Review: BBC History Magazine
Yet this is one of the very few things I still purchase in paper format. Without fail, without question, without blinking at price fluctuations when I did not have a subscription. For the price of an Agency paperback I get hours more of enjoyment. I listen to the podcast as well, but never before reading the issue cover to cover. Sometimes, rarely, I disagree with BBC History utterly. Challenged on an article referring to Native Americans as 'Indians' the Letter Column asserted that 'Indian' was the correct (indeed preferred) American term even citing the Bureau of Indian Affairs as proof. Let's just say it's not as simplistic as it was made out to be.
Those sort of quibbles aside, BBC History consistently offers excellent and engaging history made completely accessible. Want to know what the streets of Tudor London smelled like? They've got you covered, right down to why it was bad but better than the Seine. Wondering if the Roman Occupation was all that? Britannia has a defender in BBC History. If I had to give up an expenditure in my entertainment budget, this magazine would be one of the very last items to go. We don't have an American magazine of this caliber, obsessed as we are with WW2 and the Civil War. A magazine that would delve into King Philip's War or the Trouble With Trumans? Not easy to find, and often slanted to a certain political point of view to boot.

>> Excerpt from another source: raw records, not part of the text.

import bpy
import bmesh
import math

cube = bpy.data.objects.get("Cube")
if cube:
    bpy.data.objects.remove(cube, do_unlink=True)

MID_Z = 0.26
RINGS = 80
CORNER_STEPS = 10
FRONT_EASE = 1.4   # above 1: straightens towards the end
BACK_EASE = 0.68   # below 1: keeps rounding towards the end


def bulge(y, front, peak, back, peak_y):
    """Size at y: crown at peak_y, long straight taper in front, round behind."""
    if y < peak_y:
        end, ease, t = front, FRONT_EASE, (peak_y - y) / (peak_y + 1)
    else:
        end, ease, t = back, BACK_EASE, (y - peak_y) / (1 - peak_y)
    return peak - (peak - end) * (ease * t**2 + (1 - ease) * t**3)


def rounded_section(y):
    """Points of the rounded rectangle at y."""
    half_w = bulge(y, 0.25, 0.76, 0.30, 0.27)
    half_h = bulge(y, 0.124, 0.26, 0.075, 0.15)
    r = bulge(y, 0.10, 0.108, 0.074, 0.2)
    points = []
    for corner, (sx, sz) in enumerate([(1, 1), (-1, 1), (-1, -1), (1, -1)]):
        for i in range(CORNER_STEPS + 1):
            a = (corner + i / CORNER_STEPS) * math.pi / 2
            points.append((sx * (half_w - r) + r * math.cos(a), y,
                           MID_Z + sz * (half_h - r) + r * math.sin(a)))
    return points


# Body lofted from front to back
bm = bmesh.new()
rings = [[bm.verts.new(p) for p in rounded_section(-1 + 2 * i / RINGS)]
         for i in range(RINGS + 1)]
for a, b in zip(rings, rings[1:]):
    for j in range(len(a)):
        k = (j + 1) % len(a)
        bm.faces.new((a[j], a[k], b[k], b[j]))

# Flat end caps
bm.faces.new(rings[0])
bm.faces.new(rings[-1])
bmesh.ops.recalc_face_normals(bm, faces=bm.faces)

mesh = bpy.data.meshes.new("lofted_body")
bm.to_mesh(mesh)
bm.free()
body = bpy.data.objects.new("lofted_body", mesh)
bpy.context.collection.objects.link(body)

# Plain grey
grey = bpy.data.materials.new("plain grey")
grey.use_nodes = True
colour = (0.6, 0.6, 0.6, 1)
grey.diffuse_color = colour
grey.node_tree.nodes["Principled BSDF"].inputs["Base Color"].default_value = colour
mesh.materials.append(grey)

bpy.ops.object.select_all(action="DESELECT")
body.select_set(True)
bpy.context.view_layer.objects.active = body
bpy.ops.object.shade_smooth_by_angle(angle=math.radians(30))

If you've a magazine of the same quality as BBC History, please recommend it to me. If you've never checked out BBC History hit their website up to sample the wares.